◆ PROBLEM TO SOLVE ◆
Each line below that contains the word "import" is to be counted; give only the final number.

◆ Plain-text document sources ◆
>>

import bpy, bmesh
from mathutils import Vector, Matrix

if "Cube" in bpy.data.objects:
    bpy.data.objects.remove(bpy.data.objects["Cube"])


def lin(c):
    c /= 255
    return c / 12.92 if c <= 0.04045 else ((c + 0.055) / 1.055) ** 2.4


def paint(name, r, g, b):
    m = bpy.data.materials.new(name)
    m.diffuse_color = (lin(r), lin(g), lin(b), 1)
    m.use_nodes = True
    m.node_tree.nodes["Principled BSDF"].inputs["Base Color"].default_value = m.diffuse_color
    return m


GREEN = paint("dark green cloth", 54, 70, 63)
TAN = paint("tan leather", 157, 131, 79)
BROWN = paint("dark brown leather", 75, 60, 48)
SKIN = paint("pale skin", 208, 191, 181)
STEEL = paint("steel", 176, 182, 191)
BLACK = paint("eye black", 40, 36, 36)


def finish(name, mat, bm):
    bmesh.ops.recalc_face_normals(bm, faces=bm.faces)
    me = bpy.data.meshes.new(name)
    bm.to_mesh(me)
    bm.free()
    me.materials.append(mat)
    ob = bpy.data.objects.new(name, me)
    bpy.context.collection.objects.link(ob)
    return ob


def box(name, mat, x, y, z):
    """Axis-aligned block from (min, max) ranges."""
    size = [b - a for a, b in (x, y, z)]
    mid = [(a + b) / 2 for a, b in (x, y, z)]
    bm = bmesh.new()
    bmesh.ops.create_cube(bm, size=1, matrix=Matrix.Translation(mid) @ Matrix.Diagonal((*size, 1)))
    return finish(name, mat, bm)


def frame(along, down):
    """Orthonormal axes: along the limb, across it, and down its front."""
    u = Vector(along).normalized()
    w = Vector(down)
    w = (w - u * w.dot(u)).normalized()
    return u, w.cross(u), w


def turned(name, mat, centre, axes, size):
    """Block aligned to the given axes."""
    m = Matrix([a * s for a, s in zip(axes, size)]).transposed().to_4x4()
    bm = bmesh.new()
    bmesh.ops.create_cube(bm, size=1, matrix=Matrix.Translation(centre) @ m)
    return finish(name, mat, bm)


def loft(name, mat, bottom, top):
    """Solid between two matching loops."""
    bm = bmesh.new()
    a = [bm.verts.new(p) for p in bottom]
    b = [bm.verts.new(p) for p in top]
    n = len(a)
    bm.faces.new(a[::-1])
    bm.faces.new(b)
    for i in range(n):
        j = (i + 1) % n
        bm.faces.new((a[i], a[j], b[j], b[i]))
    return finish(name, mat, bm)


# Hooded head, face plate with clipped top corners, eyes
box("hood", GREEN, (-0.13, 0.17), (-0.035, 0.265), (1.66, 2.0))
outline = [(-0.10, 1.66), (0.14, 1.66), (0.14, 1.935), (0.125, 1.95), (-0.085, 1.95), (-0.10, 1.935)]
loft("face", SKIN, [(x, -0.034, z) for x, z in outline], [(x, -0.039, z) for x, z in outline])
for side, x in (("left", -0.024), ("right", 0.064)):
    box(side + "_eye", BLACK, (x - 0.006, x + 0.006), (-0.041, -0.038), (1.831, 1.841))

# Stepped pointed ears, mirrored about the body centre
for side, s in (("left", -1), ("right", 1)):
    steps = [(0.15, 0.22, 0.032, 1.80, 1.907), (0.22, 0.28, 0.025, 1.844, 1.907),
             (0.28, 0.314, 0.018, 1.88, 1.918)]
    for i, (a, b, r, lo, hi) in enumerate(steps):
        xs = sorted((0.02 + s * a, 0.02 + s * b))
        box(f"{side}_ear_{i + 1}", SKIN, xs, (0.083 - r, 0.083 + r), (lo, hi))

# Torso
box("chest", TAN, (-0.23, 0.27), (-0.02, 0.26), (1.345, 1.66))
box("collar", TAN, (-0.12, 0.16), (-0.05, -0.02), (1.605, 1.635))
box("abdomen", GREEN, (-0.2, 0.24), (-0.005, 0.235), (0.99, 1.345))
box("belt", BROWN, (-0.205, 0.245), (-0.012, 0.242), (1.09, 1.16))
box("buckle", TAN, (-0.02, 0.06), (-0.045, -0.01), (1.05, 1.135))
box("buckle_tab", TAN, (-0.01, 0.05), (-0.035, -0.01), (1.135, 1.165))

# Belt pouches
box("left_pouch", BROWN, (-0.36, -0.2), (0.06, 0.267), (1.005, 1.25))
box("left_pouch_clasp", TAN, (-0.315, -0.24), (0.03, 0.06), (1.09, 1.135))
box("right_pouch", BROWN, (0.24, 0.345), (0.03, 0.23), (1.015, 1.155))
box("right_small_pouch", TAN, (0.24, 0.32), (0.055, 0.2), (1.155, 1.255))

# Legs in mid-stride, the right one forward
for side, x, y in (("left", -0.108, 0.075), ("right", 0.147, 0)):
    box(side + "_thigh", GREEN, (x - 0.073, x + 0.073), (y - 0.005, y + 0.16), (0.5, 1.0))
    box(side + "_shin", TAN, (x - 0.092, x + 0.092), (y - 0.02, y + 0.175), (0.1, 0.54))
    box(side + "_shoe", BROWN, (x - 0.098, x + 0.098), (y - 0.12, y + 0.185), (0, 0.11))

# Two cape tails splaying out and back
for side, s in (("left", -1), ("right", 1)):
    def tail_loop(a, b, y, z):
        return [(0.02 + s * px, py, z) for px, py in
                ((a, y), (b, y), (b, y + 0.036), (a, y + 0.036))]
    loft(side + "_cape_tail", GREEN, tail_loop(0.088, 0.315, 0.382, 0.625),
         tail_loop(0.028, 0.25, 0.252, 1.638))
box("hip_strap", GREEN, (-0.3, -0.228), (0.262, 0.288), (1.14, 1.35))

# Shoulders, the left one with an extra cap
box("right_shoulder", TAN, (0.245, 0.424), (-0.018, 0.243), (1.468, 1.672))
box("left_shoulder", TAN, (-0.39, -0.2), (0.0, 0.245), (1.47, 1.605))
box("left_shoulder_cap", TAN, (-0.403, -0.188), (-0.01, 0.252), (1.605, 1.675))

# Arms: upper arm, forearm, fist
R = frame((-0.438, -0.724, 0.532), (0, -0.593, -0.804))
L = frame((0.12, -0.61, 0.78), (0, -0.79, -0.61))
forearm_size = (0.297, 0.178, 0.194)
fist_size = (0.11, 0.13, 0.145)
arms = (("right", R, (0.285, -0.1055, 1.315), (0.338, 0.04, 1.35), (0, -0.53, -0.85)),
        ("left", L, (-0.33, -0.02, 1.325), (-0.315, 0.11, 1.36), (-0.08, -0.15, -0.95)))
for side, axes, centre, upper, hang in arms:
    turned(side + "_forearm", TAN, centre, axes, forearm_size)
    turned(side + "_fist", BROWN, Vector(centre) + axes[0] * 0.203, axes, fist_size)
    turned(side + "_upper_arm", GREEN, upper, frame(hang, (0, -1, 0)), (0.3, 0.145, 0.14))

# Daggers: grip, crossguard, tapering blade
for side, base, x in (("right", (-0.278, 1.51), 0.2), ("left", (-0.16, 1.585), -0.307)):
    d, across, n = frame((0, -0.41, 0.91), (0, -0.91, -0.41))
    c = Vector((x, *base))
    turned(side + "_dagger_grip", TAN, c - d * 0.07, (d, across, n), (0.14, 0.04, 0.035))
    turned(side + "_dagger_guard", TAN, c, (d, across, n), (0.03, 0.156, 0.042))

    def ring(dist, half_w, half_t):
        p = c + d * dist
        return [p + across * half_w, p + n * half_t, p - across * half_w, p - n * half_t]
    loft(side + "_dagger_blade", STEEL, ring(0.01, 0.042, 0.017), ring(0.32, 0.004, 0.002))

<<

◆ TASK SOLUTION ◆
2